• Moore Boats

IDNR Report

Indiana residents can fish without a license both days this weekend.

The weekend kicks off National Fishing and Boating Week, which is June 6-14. The week is a national celebration that highlights the importance of recreational boating and fishing.

Non-residents, however, are required to have a license.

Fishing and boating are excellent opportunities to get outside and connect with family and friends while practicing social distancing. June is an especially good time to fish for largemouth bass, sunfish, catfish and Skamania steelhead.

IDNR Report

The emergency order restricting the operation of motorized watercraft to idle speed has been rescinded for Oswego, Tippecanoe and James (Little Tippecanoe) Lakes, and normal boating operations may resume.

For information on Indiana boating advisories, please visit: dnr.IN.gov/lawenfor/8520.htm

IDNR Report

DNR has placed an idle speed restriction on watercraft on the Barbee chain of lakes in Kosciusko County and the West Lakes Chain in Noble County.

The Barbee chain includes Kuhn, Big Barbee, Little Barbee, Irish, Banning, Sawmill and Sechrist lakes.

The West Lakes chain includes Jones, Steinbarger, Tamarack, and Waldron lakes.

An idle speed restriction is put into effect when surface water conditions are likely to enter dwelling structures as a result of wake.

For information on Indiana boating advisories, please visit: dnr.IN.gov/lawenfor/8520.htm

IDNR Report

Owners of private ponds and lakes can now find more resources for managing those areas and adding aquatic structures to them on DNR’s updated website at wildlife.IN.gov/3614.htm.

Pond owners will now find information and links to content about pond construction, where to purchase fish to stock, nuisance wildlife concerns, fish kills and other common issues.

There are more than 40,000 private ponds and lakes in Indiana, many of which are stocked with fish by landowners and used for recreation. With spring weather, many are starting to think about their ponds and potential maintenance and improvements.

“The majority of questions we receive from private pond owners pertain to fish kills, advice on fish stocking, or aquatic plant management including nuisance algae,” said Corey DeBoom, DNR fisheries biologist for central Indiana. “The answers to most of the common questions can now be found on our updated pond management webpage.”

Information about constructing artificial habitat for ponds or lakes has also been added. Artificial structures can provide places for fish to hide, eat, or spawn and may help reduce impacts of fish-eating predators. Structures can be as simple as cutting and felling shoreline trees, but a variety of structure options are highlighted for pond owners to consider. 

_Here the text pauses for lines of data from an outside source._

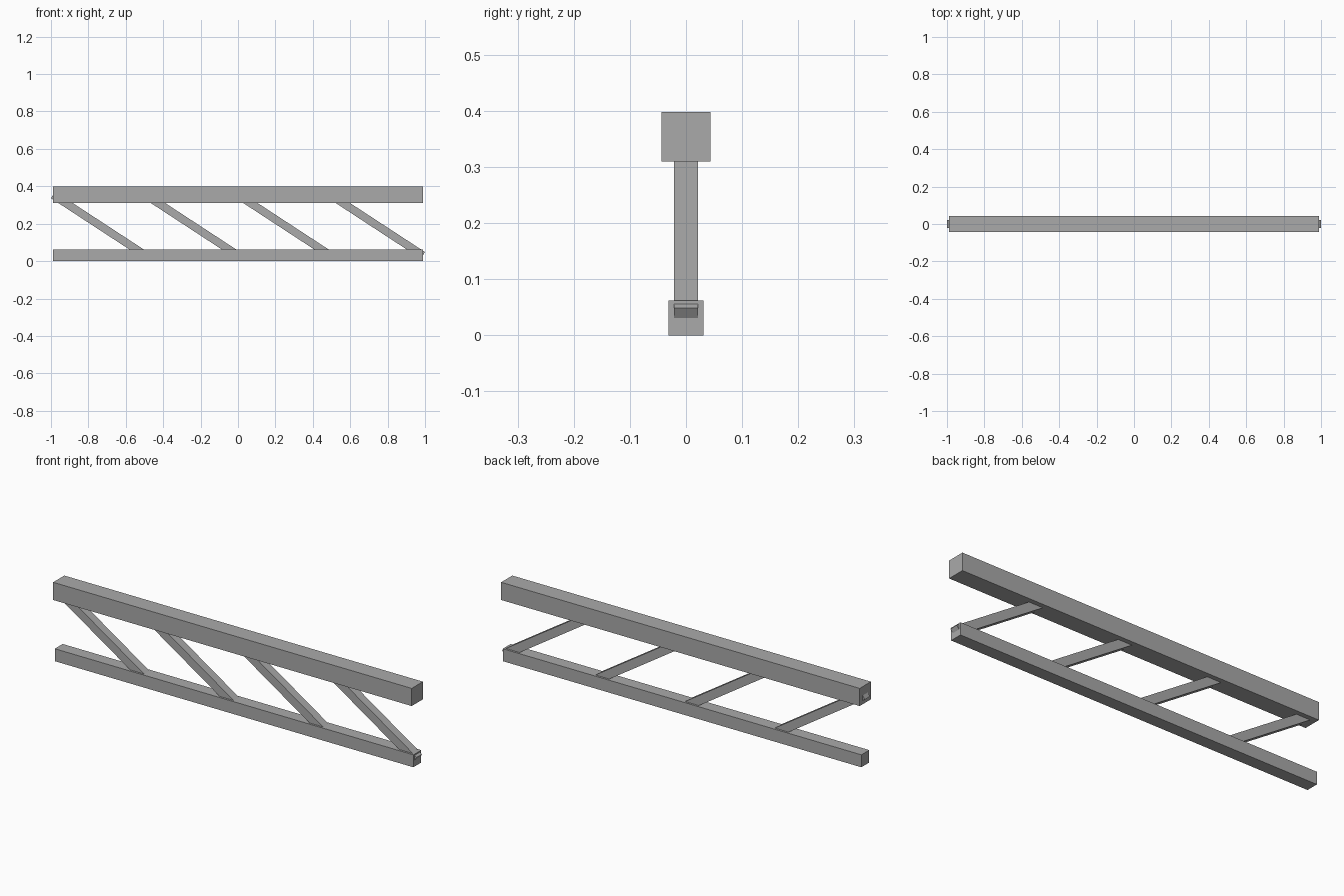
import bpy, math

if "Cube" in bpy.data.objects:
    bpy.data.objects.remove(bpy.data.objects["Cube"])

HALF = 0.9885          # half length of both chords
PANELS = 4
TOP_Z, TOP_W = 0.354, 0.088
LOW_Z, LOW_W = 0.031, 0.062
BRACE_W = 0.042

steel = bpy.data.materials.new("steel_grey")
steel.diffuse_color = (0.4, 0.4, 0.4, 1)
steel.use_nodes = True
steel.node_tree.nodes["Principled BSDF"].inputs["Base Color"].default_value = steel.diffuse_color


def bar(name, start, end, width):
    """Square bar running between two (x, z) points in the y = 0 plane."""
    dx, dz = end[0] - start[0], end[1] - start[1]
    bpy.ops.mesh.primitive_cube_add(
        size=1,
        location=((start[0] + end[0]) / 2, 0, (start[1] + end[1]) / 2),
        rotation=(0, -math.atan2(dz, dx), 0))
    ob = bpy.context.object
    ob.name = name
    ob.scale = (math.hypot(dx, dz), width, width)
    ob.data.materials.append(steel)


# Horizontal chords
bar("top_chord", (-HALF, TOP_Z), (HALF, TOP_Z), TOP_W)
bar("bottom_chord", (-HALF, LOW_Z), (HALF, LOW_Z), LOW_W)

# Diagonal braces, one per panel, from chord centre to chord centre
step = 2 * HALF / PANELS
for i in range(PANELS):
    x = -HALF + i * step
    bar(f"diagonal_brace_{i + 1}", (x, TOP_Z), (x + step, LOW_Z), BRACE_W)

Questions from the public regarding private ponds or lakes can be answered by district fisheries biologists. Media questions regarding private pond management in specific regions can also be answered by district fisheries biologists. Contact information for your area’s biologist is at wildlife.IN.gov/3590.htm.

For general questions regarding private pond management, contact Sandy Clark-Kolaks, south region fisheries research biologist, DNR Fish & Wildlife, 812-278-8303, SClark-Kolaks@dnr.IN.gov.

IDNR Report

Beginning May 1, all property-specific fishing regulations will be lifted on J.C. Murphey Lake at Willow Slough Fish & Wildlife Area (FWA) in Newton County in anticipation of upcoming renovations on the lake in 2022.

Until further notice, starting May 1, bag and size limits will be the same as the statewide limits for other Indiana water bodies. These include:

  • Bluegill – no bag limit; no size limit
  • Redear sunfish – bag limit of 25; no size limit
  • Crappie – bag limit of 25; no size limit
  • Largemouth bass – bag limit of 5; minimum size of 14 inches 
  • Channel catfish – bag limit of 10, only 1 may be over 28 inches
  • Northern pike – bag limit of 3, minimum size of 24 inches, and only 1 may be over 30 inches
  • The lake requires periodic renovations to maintain habitat for the maximum number of species and recreational opportunities. The renovation will not only encourage habitat for rare and endangered species, but also
  • will improve opportunities for waterfowl hunters, anglers, trappers and wildlife viewers.

The drawdown at J.C. Murphey Lake is scheduled to begin in early spring of 2022. Recreational opportunities will be affected while the lake is dewatered and maintenance is performed. Lake renovations are expected to take until fall of 2023 to complete.